_Exercise goal:_
Starting at the top of the entries, restate word for word each line up to and including the one with "bpy.context.collection.objects.link(obj)".

_Records for this task:_
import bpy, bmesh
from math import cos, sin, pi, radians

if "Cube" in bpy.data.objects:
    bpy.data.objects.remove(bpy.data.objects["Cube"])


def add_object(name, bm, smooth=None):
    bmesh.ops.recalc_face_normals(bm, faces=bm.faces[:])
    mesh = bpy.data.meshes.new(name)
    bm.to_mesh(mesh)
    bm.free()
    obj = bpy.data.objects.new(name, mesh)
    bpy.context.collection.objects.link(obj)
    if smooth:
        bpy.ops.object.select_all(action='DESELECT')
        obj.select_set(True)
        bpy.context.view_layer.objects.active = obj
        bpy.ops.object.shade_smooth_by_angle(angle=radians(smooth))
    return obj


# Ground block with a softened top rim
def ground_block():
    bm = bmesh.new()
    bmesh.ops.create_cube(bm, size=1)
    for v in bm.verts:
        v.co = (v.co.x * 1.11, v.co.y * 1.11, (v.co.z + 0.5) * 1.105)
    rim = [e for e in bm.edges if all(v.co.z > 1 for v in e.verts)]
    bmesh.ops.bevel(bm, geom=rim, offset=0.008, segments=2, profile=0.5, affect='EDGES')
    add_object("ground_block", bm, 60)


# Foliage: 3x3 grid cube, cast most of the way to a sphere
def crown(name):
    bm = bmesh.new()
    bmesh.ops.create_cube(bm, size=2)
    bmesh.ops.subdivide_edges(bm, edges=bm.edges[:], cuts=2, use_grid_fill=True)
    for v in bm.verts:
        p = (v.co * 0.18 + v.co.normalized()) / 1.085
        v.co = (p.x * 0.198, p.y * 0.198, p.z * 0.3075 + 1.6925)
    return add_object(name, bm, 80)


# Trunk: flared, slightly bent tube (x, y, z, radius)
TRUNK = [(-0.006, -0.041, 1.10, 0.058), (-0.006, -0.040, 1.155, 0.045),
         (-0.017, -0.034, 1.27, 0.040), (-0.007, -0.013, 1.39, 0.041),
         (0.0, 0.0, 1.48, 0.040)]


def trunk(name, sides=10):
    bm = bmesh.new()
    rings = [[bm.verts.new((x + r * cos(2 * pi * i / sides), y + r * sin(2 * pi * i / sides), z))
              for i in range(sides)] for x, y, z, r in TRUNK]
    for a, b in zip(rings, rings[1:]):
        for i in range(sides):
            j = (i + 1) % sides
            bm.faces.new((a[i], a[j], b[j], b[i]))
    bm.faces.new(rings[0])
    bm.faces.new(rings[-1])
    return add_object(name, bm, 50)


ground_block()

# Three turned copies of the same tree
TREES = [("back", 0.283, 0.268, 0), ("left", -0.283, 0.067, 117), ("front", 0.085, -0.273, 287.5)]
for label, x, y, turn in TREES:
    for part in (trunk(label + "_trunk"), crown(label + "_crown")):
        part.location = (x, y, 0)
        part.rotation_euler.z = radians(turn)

_Finished task:_
import bpy, bmesh
from math import cos, sin, pi, radians

if "Cube" in bpy.data.objects:
    bpy.data.objects.remove(bpy.data.objects["Cube"])


def add_object(name, bm, smooth=None):
    bmesh.ops.recalc_face_normals(bm, faces=bm.faces[:])
    mesh = bpy.data.meshes.new(name)
    bm.to_mesh(mesh)
    bm.free()
    obj = bpy.data.objects.new(name, mesh)
    bpy.context.collection.objects.link(obj)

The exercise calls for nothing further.